The fourth public hearing of the House Jan. 6 select committee focused more on former president Donald Trump and his actions leading up to the Capitol attack than any previous hearing.
In particular, the hearing looked at Trump’s series of phone calls to state officials in several key battleground states after he lost the election. Trump sought to persuade them to either overturn results or take legally dubious steps that many of Trump’s own lawyers had decided to distance themselves from.
One official who got a call was Arizona House Speaker Rusty Bowers. He gave compelling, sometimes emotional testimony about his decision to uphold his oath of office against immense pressure to do otherwise.
Here are three takeaways from Tuesday’s hearing:
Arizona House Speaker Rusty Bowers became a national star
Bowers has received kudos, including winning the Profiles in Courage award from the John F. Kennedy Presidential Library, for refusing likely illegal requests by Trump and his allies to help overturn election results in his state, which Democrat Joe Biden won.
In front of his biggest audience yet, Bowers did not disappoint.
Bowers, a man who leads one of the most conservative legislative chambers in the country, a man of faith and deep admiration for Ronald Reagan, and a Trump supporter, said there was a line he wasn’t going to cross.

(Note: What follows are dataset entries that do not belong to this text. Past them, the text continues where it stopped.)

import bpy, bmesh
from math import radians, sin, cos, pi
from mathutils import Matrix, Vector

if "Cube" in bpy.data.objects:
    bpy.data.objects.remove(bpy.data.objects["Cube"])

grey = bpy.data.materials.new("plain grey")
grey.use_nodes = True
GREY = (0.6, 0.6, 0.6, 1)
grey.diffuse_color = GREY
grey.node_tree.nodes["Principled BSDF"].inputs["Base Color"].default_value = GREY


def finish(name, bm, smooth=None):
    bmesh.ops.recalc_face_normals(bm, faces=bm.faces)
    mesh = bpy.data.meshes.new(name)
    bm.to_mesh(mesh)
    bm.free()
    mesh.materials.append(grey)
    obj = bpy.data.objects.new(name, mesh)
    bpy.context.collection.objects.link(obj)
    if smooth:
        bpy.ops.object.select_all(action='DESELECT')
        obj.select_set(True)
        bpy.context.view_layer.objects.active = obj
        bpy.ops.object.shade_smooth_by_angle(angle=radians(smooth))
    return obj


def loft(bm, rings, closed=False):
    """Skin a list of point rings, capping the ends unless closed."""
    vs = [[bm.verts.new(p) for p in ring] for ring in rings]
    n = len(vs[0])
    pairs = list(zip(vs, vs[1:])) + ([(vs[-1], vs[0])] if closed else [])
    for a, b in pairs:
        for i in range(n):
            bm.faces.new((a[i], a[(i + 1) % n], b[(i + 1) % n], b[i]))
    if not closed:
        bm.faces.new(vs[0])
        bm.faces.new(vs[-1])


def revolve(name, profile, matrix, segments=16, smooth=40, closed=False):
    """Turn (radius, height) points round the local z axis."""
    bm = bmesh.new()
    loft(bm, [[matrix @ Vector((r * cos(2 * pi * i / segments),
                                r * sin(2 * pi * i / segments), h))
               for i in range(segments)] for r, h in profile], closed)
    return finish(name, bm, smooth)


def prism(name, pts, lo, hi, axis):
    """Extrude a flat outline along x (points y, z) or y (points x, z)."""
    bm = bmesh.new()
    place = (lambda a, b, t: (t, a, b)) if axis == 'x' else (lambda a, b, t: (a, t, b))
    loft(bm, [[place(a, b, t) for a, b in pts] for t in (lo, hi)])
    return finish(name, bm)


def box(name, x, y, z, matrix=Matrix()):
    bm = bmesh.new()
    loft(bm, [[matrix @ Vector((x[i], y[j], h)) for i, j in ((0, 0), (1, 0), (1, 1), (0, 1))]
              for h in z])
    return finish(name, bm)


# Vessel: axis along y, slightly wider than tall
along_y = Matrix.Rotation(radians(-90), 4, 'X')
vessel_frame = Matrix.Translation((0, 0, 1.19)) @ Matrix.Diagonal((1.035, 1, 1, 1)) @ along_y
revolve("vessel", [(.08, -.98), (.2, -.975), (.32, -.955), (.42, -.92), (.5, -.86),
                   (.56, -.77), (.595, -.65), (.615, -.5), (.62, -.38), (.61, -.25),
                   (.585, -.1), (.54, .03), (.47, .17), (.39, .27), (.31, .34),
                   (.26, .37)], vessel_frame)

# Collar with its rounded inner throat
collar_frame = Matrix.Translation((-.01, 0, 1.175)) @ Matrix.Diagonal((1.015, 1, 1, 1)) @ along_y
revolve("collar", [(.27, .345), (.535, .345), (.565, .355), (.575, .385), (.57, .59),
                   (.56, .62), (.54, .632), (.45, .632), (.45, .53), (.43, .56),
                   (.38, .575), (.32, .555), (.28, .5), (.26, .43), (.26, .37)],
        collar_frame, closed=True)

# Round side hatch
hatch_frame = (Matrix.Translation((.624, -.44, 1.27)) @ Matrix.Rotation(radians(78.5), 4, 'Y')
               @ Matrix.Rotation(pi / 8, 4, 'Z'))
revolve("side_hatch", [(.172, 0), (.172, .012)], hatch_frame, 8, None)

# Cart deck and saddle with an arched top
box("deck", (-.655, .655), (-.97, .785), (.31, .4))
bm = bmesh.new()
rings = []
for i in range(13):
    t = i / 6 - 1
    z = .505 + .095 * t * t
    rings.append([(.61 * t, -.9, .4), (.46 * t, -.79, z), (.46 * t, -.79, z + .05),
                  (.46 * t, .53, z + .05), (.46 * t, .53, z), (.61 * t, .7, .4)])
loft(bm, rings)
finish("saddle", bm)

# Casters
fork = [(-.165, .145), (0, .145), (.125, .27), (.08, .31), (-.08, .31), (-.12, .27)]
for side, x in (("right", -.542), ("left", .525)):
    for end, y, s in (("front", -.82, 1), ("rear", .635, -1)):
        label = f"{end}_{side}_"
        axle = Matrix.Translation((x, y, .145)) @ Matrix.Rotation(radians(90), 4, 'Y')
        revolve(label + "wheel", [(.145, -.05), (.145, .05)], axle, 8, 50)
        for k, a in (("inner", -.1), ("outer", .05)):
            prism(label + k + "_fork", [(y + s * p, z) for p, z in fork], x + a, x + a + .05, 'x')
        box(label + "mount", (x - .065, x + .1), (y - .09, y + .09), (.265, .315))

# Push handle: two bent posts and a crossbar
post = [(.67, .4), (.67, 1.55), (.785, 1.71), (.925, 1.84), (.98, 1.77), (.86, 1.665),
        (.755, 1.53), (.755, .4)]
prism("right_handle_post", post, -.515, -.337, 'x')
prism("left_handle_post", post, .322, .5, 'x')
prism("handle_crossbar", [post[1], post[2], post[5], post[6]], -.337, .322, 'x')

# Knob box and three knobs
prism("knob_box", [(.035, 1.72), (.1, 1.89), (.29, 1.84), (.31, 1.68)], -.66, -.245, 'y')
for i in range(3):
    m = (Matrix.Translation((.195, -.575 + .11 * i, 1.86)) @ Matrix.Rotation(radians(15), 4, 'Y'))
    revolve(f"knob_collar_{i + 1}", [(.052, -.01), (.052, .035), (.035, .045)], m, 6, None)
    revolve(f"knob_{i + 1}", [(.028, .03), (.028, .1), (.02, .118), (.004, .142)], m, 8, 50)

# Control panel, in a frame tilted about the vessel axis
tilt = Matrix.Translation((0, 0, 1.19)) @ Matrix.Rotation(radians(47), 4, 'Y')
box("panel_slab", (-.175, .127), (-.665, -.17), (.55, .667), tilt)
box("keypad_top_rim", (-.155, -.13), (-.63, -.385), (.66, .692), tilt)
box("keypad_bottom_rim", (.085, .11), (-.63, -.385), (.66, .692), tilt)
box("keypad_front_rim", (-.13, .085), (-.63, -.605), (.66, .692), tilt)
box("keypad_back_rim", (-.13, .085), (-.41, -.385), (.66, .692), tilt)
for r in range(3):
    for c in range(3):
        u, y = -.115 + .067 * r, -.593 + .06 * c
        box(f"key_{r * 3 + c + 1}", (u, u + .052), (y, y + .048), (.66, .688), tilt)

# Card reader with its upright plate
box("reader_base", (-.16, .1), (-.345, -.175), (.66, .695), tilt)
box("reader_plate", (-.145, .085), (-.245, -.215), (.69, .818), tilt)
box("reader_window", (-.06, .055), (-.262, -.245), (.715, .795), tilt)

President Trump called him personally to cajole him to, among other things, have his chamber de-certify election results showing Biden won. But Bowers said he told Trump he would not do anything illegal.
Bowers also delivered the biggest quote of the day. He testified that after he repeatedly asked Trump’s lawyer, Rudy Giuliani, for evidence to back up claims of voter fraud, Giuliani quipped: “We have lots of theories. We just don’t have the evidence.”

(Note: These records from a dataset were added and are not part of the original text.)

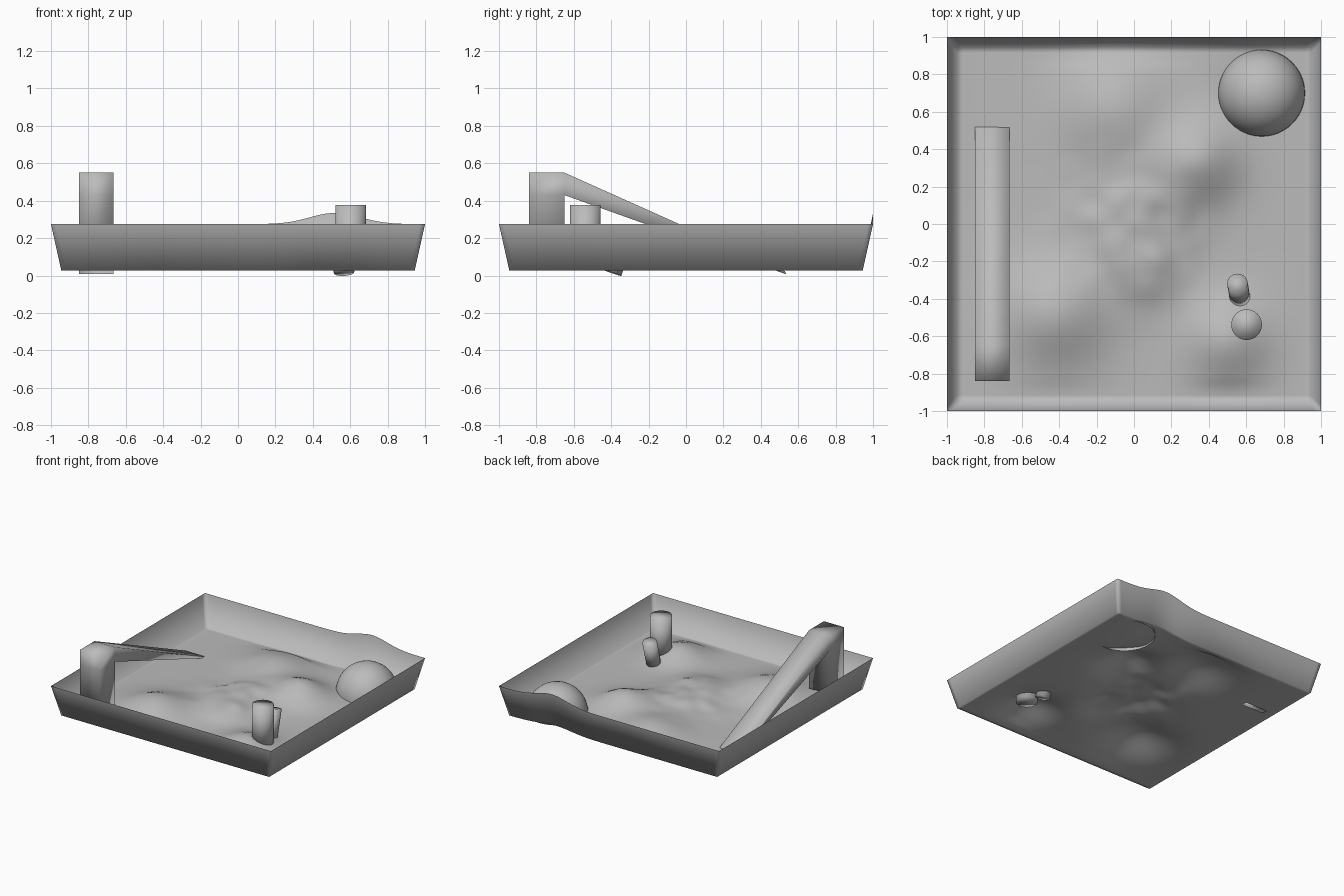
import bpy, bmesh, math
from mathutils import Matrix, Vector, noise

cube = bpy.data.objects.get("Cube")
if cube:
    bpy.data.objects.remove(cube)

# One plain grey for everything
grey = bpy.data.materials.new("plain_grey")
grey.use_nodes = True
grey.diffuse_color = (0.5, 0.5, 0.5, 1)
grey.node_tree.nodes["Principled BSDF"].inputs["Base Color"].default_value = (0.5, 0.5, 0.5, 1)


def finish(name, bm):
    """Turn a bmesh into a smooth grey object."""
    for face in bm.faces:
        face.smooth = True
    mesh = bpy.data.meshes.new(name)
    bm.to_mesh(mesh)
    bm.free()
    mesh.materials.append(grey)
    obj = bpy.data.objects.new(name, mesh)
    bpy.context.collection.objects.link(obj)
    return obj


FLOOR = 0.027
RIM = 0.275
HALF = 0.945

# Mounds of the floor: x, y, radius, height
MOUNDS = [
    (-0.10, 0.61, 0.28, 0.105),
    (0.34, 0.34, 0.21, 0.125),
    (-0.42, -0.48, 0.26, 0.12),
    (0.50, -0.62, 0.21, 0.10),
    (0.06, -0.24, 0.20, 0.05),
    (0.00, 0.04, 0.30, 0.08),
]


def swell(x, y):
    """Raised stretch of the back wall, fading towards the floor."""
    return 0.06 * math.exp(-((x - 0.52) / 0.19) ** 2 - ((1 - y) / 0.3) ** 2)


def ground(x, y):
    base = FLOOR + 0.5 * swell(x, y)
    mounds = sum(h * math.exp(-((x - cx) ** 2 + (y - cy) ** 2) / (r * r))
                 for cx, cy, r, h in MOUNDS)
    # small crumples around the middle
    mask = math.exp(-(x * x + y * y) / 0.1)
    mounds += 0.025 * mask * noise.noise(Vector((x * 8, y * 8, 0.4)))
    fade = min(1, (HALF - max(abs(x), abs(y))) / 0.12)
    return base + mounds * fade


# Tray: rolling floor with thin walls that lean outward
bm = bmesh.new()
bmesh.ops.create_grid(bm, x_segments=64, y_segments=64, size=HALF)
for v in bm.verts:
    v.co.z = ground(v.co.x, v.co.y)
border = [e for e in bm.edges if e.is_boundary]
walls = bmesh.ops.extrude_edge_only(bm, edges=border)["geom"]
for v in walls:
    if isinstance(v, bmesh.types.BMVert):
        v.co.x /= HALF
        v.co.y /= HALF
        v.co.z = RIM + swell(v.co.x, v.co.y) * (v.co.y > 0.99)
finish("tray", bm)

# Dome in the back corner, open underneath
bm = bmesh.new()
bmesh.ops.create_uvsphere(bm, u_segments=48, v_segments=24, radius=0.232,
                          matrix=Matrix.Translation((0.682, 0.70, 0.03)))
low = [v for v in bm.verts if v.co.z < 0.026]
bmesh.ops.delete(bm, geom=low, context="VERTS")
finish("dome", bm)

# Post with a long ramp down to the floor, from a side profile
PROFILE = [(-0.84, 0.07), (-0.84, 0.55), (-0.65, 0.55), (0.53, 0.022),
           (0.535, 0.007), (-0.65, 0.43), (-0.65, 0.07)]
bm = bmesh.new()
near = [bm.verts.new((-0.85, y, z)) for y, z in PROFILE]
far = [bm.verts.new((-0.665, y, z)) for y, z in PROFILE]
# each side as a post quad, a knee quad and a ramp quad
for ring in (near, far):
    a, b, c, d, e, f, g = ring
    knee = bm.verts.new((a.co.x, a.co.y, f.co.z))
    ring.insert(1, knee)
    for quad in ((a, knee, f, g), (knee, b, c, f), (c, d, e, f)):
        bm.faces.new(quad)
count = len(near)
for i in range(count):
    j = (i + 1) % count
    bm.faces.new((near[i], near[j], far[j], far[i]))
bmesh.ops.recalc_face_normals(bm, faces=bm.faces[:])
finish("ramp", bm)


def rod(name, start, end, radius):
    start, end = Vector(start), Vector(end)
    axis = end - start
    turn = axis.to_track_quat("Z", "Y").to_matrix().to_4x4()
    bm = bmesh.new()
    bmesh.ops.create_cone(bm, cap_ends=True, segments=32, radius1=radius,
                          radius2=radius, depth=axis.length,
                          matrix=Matrix.Translation((start + end) / 2) @ turn)
    finish(name, bm)


# Upright peg and a smaller leaning peg behind it
rod("upright_peg", (0.602, -0.538, 0.03), (0.602, -0.538, 0.376), 0.082)
rod("leaning_peg", (0.567, -0.398, 0.016), (0.553, -0.318, 0.25), 0.055)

Bowers also talked about the personal toll on his family and neighbors as Trump supporters harassed him in the weeks after.
New light on Ron Johnson
A committee investigator said in a videotape played during the hearing that “a staffer for Wisconsin Senator Ron Johnson texted a staffer for Vice President Pence just minutes before the beginning of the joint session [on Jan. 6]. This staffer stated that Senator Johnson wished to hand-deliver to the vice president the fake electors’ votes from Michigan and Wisconsin. The vice president’s aide unambiguously instructed them not to deliver the fake votes to the vice president.”
The committee released the text message exchange between Johnson’s chief of staff and the Pence staffer.
After learning what Johnson wanted to deliver, the Pence staffer wrote, “Do not give that to him.”
After the hearing, Johnson’s spokesman released a statement that Johnson had “no involvement in the creation of an alternate slate of electors.” The statement also described the text discussion as a “staff-to-staff exchange.”
The violence and threats were brewing long before Jan. 6
The hearing also showed how the temperature was rising toward a boiling point after Trump lost the election but continued to falsely claim it had been stolen.
The committee, in videos and witness testimony, showed how Trump supporters refused to leave the Arizona State House. They began amassing outside election officials’ houses in Michigan, Georgia, and Arizona. They even broke in the house of the daughter-in-law of Brad Raffensperger, the Georgia secretary of state.
The witnesses also spoke of receiving a flood of threatening phone messages and texts.
Former Georgia election worker Shaye Moss, who, along with her mother, was falsely accused of election fraud by Trump and his allies, said threats included “wishing death upon me.”